### PROMPT
The expected answer is the set of lines in the data below between the line holding "for (const y of [0.36, 0.41, 0.435, 0.48])" and the line holding "for (const sx", inclusive, written out exactly.

### SUPPLIED DATA

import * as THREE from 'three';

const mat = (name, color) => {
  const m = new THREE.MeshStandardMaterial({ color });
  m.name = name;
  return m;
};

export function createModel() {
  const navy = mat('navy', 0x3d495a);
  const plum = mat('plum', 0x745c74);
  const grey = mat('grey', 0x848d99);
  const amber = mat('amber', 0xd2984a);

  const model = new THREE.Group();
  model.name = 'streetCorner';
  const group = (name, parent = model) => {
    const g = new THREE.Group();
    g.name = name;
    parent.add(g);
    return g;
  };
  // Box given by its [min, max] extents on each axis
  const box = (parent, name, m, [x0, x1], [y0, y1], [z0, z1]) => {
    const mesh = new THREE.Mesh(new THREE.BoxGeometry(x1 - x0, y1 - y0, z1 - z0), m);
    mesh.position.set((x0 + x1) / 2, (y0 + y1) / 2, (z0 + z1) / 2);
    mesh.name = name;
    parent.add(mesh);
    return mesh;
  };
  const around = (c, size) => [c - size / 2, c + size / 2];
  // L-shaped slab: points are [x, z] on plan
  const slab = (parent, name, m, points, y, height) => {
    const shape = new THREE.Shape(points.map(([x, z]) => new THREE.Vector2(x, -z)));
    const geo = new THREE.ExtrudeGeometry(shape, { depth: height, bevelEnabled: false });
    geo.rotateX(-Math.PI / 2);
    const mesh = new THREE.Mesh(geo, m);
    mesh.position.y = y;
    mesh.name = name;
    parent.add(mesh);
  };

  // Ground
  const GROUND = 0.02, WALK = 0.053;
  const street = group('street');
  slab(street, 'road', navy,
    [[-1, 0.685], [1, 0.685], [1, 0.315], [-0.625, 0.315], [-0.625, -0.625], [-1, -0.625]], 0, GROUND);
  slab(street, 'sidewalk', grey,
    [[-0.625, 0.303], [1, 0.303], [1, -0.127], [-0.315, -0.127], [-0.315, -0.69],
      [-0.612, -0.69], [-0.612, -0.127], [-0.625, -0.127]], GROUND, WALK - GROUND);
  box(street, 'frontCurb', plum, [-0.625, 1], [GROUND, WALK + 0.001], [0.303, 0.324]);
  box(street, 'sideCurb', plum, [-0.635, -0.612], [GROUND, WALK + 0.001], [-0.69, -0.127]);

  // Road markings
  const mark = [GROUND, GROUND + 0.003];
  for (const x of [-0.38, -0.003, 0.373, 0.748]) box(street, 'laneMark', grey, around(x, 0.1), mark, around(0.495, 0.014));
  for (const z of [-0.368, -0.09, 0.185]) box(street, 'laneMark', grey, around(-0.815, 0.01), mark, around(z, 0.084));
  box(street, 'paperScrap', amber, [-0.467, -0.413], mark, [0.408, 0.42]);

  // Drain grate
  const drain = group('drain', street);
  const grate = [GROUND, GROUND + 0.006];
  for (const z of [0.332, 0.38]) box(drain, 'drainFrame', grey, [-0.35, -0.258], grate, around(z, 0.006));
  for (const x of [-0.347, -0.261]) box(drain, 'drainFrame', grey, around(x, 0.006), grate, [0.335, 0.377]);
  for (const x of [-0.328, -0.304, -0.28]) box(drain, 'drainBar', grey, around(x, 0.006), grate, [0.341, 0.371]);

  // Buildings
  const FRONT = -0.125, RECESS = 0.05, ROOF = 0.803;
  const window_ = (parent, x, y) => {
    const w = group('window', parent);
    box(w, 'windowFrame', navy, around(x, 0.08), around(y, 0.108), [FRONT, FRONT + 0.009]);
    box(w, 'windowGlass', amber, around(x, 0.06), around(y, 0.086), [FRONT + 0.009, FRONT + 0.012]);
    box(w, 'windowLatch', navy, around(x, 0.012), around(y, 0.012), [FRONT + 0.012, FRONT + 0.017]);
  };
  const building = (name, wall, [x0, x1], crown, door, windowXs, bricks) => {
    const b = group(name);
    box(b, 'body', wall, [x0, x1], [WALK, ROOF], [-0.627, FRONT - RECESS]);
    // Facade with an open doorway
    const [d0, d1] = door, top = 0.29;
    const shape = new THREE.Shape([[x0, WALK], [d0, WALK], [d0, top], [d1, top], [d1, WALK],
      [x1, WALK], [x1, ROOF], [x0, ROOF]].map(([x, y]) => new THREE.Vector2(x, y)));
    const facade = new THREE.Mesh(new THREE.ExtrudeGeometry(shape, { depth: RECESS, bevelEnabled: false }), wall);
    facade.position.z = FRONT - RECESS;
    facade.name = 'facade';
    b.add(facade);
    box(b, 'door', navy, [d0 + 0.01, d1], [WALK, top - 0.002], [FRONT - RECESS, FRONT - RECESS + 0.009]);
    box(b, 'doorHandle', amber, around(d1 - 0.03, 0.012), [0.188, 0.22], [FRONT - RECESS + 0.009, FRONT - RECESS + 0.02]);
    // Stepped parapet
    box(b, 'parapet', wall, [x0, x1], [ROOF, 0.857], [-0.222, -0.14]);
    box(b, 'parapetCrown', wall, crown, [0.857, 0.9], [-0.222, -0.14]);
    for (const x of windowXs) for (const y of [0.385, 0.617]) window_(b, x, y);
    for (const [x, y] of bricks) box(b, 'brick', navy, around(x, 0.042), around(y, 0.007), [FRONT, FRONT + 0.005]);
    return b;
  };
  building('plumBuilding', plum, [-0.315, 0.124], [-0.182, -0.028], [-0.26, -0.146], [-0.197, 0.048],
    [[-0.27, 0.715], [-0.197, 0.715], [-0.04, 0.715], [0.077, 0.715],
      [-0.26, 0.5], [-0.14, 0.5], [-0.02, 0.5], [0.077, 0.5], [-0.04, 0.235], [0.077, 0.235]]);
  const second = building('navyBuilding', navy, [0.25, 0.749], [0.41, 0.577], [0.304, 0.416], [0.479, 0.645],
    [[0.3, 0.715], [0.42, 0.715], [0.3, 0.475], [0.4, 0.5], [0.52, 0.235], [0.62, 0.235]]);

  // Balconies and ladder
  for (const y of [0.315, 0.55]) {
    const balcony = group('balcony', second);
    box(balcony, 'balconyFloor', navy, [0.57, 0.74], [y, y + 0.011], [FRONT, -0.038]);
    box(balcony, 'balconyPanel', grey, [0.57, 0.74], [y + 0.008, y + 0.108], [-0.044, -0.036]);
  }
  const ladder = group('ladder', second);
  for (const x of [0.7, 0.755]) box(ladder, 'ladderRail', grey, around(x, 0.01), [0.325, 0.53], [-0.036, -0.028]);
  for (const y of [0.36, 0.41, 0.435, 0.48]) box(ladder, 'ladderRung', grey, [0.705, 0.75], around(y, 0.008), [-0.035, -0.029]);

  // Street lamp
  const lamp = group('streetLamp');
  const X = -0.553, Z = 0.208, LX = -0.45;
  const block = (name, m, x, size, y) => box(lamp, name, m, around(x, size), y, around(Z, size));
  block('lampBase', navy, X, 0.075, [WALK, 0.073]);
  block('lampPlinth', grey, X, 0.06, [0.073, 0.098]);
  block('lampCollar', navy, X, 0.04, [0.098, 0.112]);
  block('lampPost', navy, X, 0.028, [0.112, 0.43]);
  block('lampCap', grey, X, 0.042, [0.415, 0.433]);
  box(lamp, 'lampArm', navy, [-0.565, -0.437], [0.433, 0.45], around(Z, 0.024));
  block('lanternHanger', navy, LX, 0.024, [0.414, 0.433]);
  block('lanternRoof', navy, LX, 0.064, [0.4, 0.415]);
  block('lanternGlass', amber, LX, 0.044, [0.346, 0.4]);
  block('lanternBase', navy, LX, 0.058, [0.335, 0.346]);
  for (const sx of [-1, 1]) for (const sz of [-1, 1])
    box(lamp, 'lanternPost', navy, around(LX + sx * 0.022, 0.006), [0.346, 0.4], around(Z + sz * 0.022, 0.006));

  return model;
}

### ANSWER SECTION
  for (const y of [0.36, 0.41, 0.435, 0.48]) box(ladder, 'ladderRung', grey, [0.705, 0.75], around(y, 0.008), [-0.035, -0.029]);

  // Street lamp
  const lamp = group('streetLamp');
  const X = -0.553, Z = 0.208, LX = -0.45;
  const block = (name, m, x, size, y) => box(lamp, name, m, around(x, size), y, around(Z, size));
  block('lampBase', navy, X, 0.075, [WALK, 0.073]);
  block('lampPlinth', grey, X, 0.06, [0.073, 0.098]);
  block('lampCollar', navy, X, 0.04, [0.098, 0.112]);
  block('lampPost', navy, X, 0.028, [0.112, 0.43]);
  block('lampCap', grey, X, 0.042, [0.415, 0.433]);
  box(lamp, 'lampArm', navy, [-0.565, -0.437], [0.433, 0.45], around(Z, 0.024));
  block('lanternHanger', navy, LX, 0.024, [0.414, 0.433]);
  block('lanternRoof', navy, LX, 0.064, [0.4, 0.415]);
  block('lanternGlass', amber, LX, 0.044, [0.346, 0.4]);
  block('lanternBase', navy, LX, 0.058, [0.335, 0.346]);
  for (const sx of [-1, 1]) for (const sz of [-1, 1])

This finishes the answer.